● **What this task involves**:
Retype, exactly as they stand, the lines from the start of the data to the line that contains "miter = r /", both ends included. Leave the pictures out.

[Plain-text document sources]
-- Opening Marker --

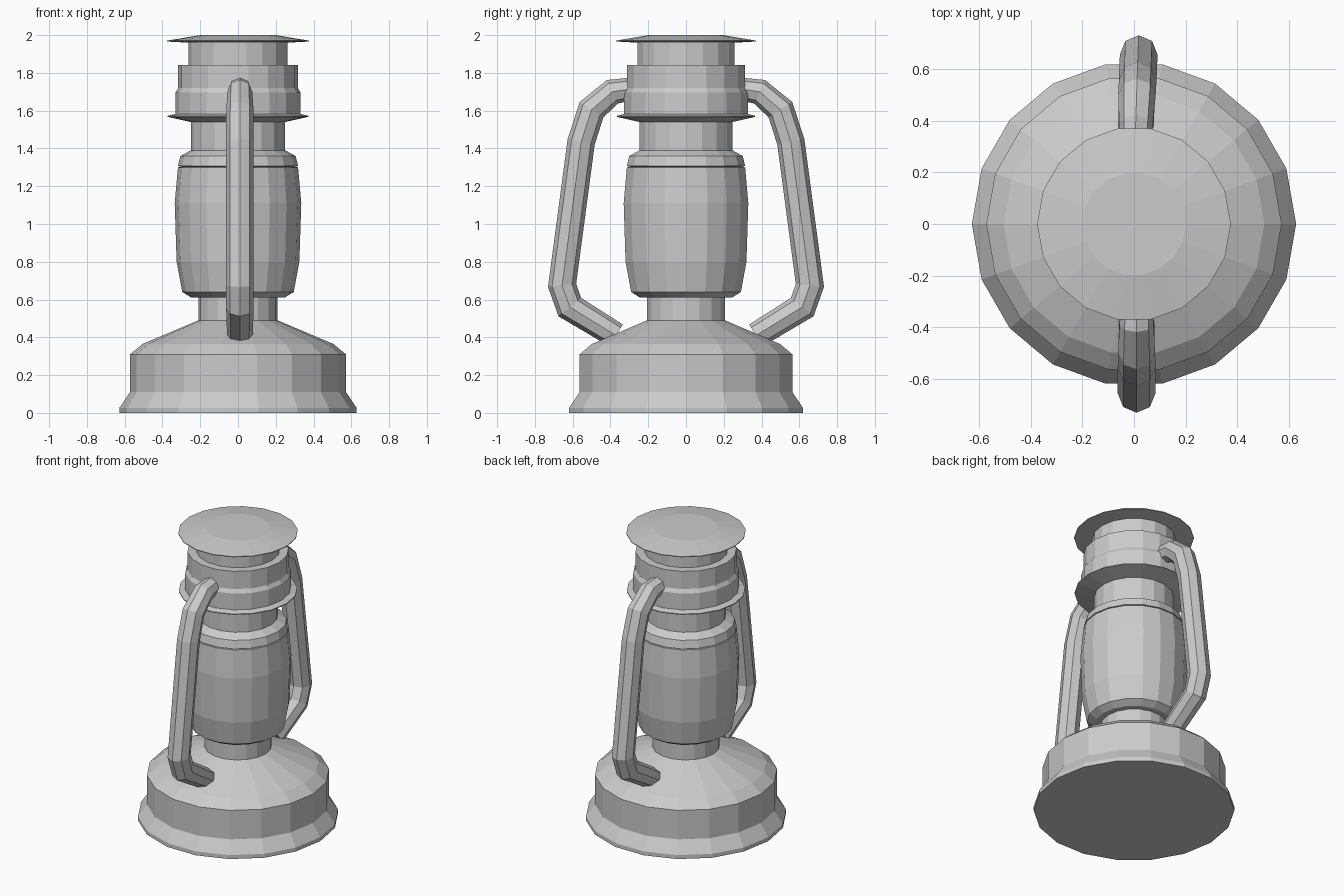
import bpy, bmesh
from math import cos, sin, pi
from mathutils import Vector

if "Cube" in bpy.data.objects:
    bpy.data.objects.remove(bpy.data.objects["Cube"])

SIDES = 18


def finish(name, bm):
    bmesh.ops.recalc_face_normals(bm, faces=bm.faces[:])
    mesh = bpy.data.meshes.new(name)
    bm.to_mesh(mesh)
    bm.free()
    obj = bpy.data.objects.new(name, mesh)
    bpy.context.collection.objects.link(obj)
    return obj


def skin(bm, rings):
    for a, b in zip(rings, rings[1:]):
        n = len(a)
        for i in range(n):
            j = (i + 1) % n
            bm.faces.new((a[i], a[j], b[j], b[i]))


def lathe(name, profile, cap_bottom=False, cap_top=False):
    """Turn (radius, z) points around the z axis."""
    bm = bmesh.new()
    rings = [[bm.verts.new((r * cos(2 * pi * i / SIDES), r * sin(2 * pi * i / SIDES), z))
              for i in range(SIDES)] for r, z in profile]
    skin(bm, rings)
    if cap_bottom:
        bm.faces.new(rings[0][::-1])
    if cap_top:
        bm.faces.new(rings[-1])
    return finish(name, bm)


def tube(name, path, side):
    """Octagonal tube along (x, y, z, radius) points lying in the side plane."""
    bm = bmesh.new()
    pts = [Vector((x, y * side, z)) for x, y, z, r in path]
    across = Vector((1, 0, 0))
    rings = []
    for k, p in enumerate(pts):
        d_in = (p - pts[k - 1]).normalized() if k else (pts[1] - p).normalized()
        d_out = (pts[k + 1] - p).normalized() if k < len(pts) - 1 else d_in
        tangent = (d_in + d_out).normalized()
        normal = across.cross(tangent).normalized()
        r = path[k][3]
        miter = r / max(tangent.dot(d_out), 0.5)
        rings.append([bm.verts.new(p + across * r * cos(i * pi / 4) + normal * miter * sin(i * pi / 4))
                      for i in range(8)])
    skin(bm, rings)
    bm.faces.new(rings[0])
    bm.faces.new(rings[-1][::-1])
    return finish(name, bm)


# fuel tank base with sloping shoulder
lathe("fuel_tank", [(0.628, 0), (0.628, 0.027), (0.572, 0.11), (0.572, 0.31),
                    (0.505, 0.365), (0.21, 0.49)], cap_bottom=True)

# burner neck
lathe("burner_neck", [(0.21, 0.49), (0.21, 0.612)])

# barrel-shaped globe
lathe("globe", [(0.21, 0.612), (0.25, 0.612), (0.295, 0.64), (0.325, 0.80),
                (0.335, 1.11), (0.318, 1.30), (0.30, 1.303)])

# collar on top of the globe
lathe("globe_collar", [(0.30, 1.303), (0.318, 1.307), (0.316, 1.315),
                       (0.305, 1.36), (0.25, 1.39)])

# lower chimney
lathe("lower_chimney", [(0.25, 1.39), (0.25, 1.54)])

# flanged hood
lathe("hood", [(0.25, 1.54), (0.372, 1.567), (0.372, 1.573), (0.332, 1.583),
               (0.332, 1.695), (0.317, 1.72), (0.317, 1.842), (0.262, 1.842)])

# upper chimney
lathe("upper_chimney", [(0.262, 1.842), (0.262, 1.96)])

# wide top cap
lathe("top_cap", [(0.262, 1.96), (0.375, 1.966), (0.375, 1.971), (0.20, 2.0)], cap_top=True)

# bent side tubes: y, z, radius from hood to tank
bend = [(0.29, 1.715, 0.06), (0.39, 1.70, 0.066), (0.50, 1.605, 0.072), (0.555, 1.435, 0.073),
        (0.656, 0.675, 0.073), (0.615, 0.56, 0.073), (0.37, 0.41, 0.068)]
tube("front_side_tube", [(0.01, y, z, r) for y, z, r in bend], -1)
tube("back_side_tube", [(0.004 + 0.04 * (y - 0.3), y, z, r) for y, z, r in bend], 1)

-- Closing Marker --

● **Task answer**:
import bpy, bmesh
from math import cos, sin, pi
from mathutils import Vector

if "Cube" in bpy.data.objects:
    bpy.data.objects.remove(bpy.data.objects["Cube"])

SIDES = 18


def finish(name, bm):
    bmesh.ops.recalc_face_normals(bm, faces=bm.faces[:])
    mesh = bpy.data.meshes.new(name)
    bm.to_mesh(mesh)
    bm.free()
    obj = bpy.data.objects.new(name, mesh)
    bpy.context.collection.objects.link(obj)
    return obj


def skin(bm, rings):
    for a, b in zip(rings, rings[1:]):
        n = len(a)
        for i in range(n):
            j = (i + 1) % n
            bm.faces.new((a[i], a[j], b[j], b[i]))


def lathe(name, profile, cap_bottom=False, cap_top=False):
    """Turn (radius, z) points around the z axis."""
    bm = bmesh.new()
    rings = [[bm.verts.new((r * cos(2 * pi * i / SIDES), r * sin(2 * pi * i / SIDES), z))
              for i in range(SIDES)] for r, z in profile]
    skin(bm, rings)
    if cap_bottom:
        bm.faces.new(rings[0][::-1])
    if cap_top:
        bm.faces.new(rings[-1])
    return finish(name, bm)


def tube(name, path, side):
    """Octagonal tube along (x, y, z, radius) points lying in the side plane."""
    bm = bmesh.new()
    pts = [Vector((x, y * side, z)) for x, y, z, r in path]
    across = Vector((1, 0, 0))
    rings = []
    for k, p in enumerate(pts):
        d_in = (p - pts[k - 1]).normalized() if k else (pts[1] - p).normalized()
        d_out = (pts[k + 1] - p).normalized() if k < len(pts) - 1 else d_in
        tangent = (d_in + d_out).normalized()
        normal = across.cross(tangent).normalized()
        r = path[k][3]
        miter = r / max(tangent.dot(d_out), 0.5)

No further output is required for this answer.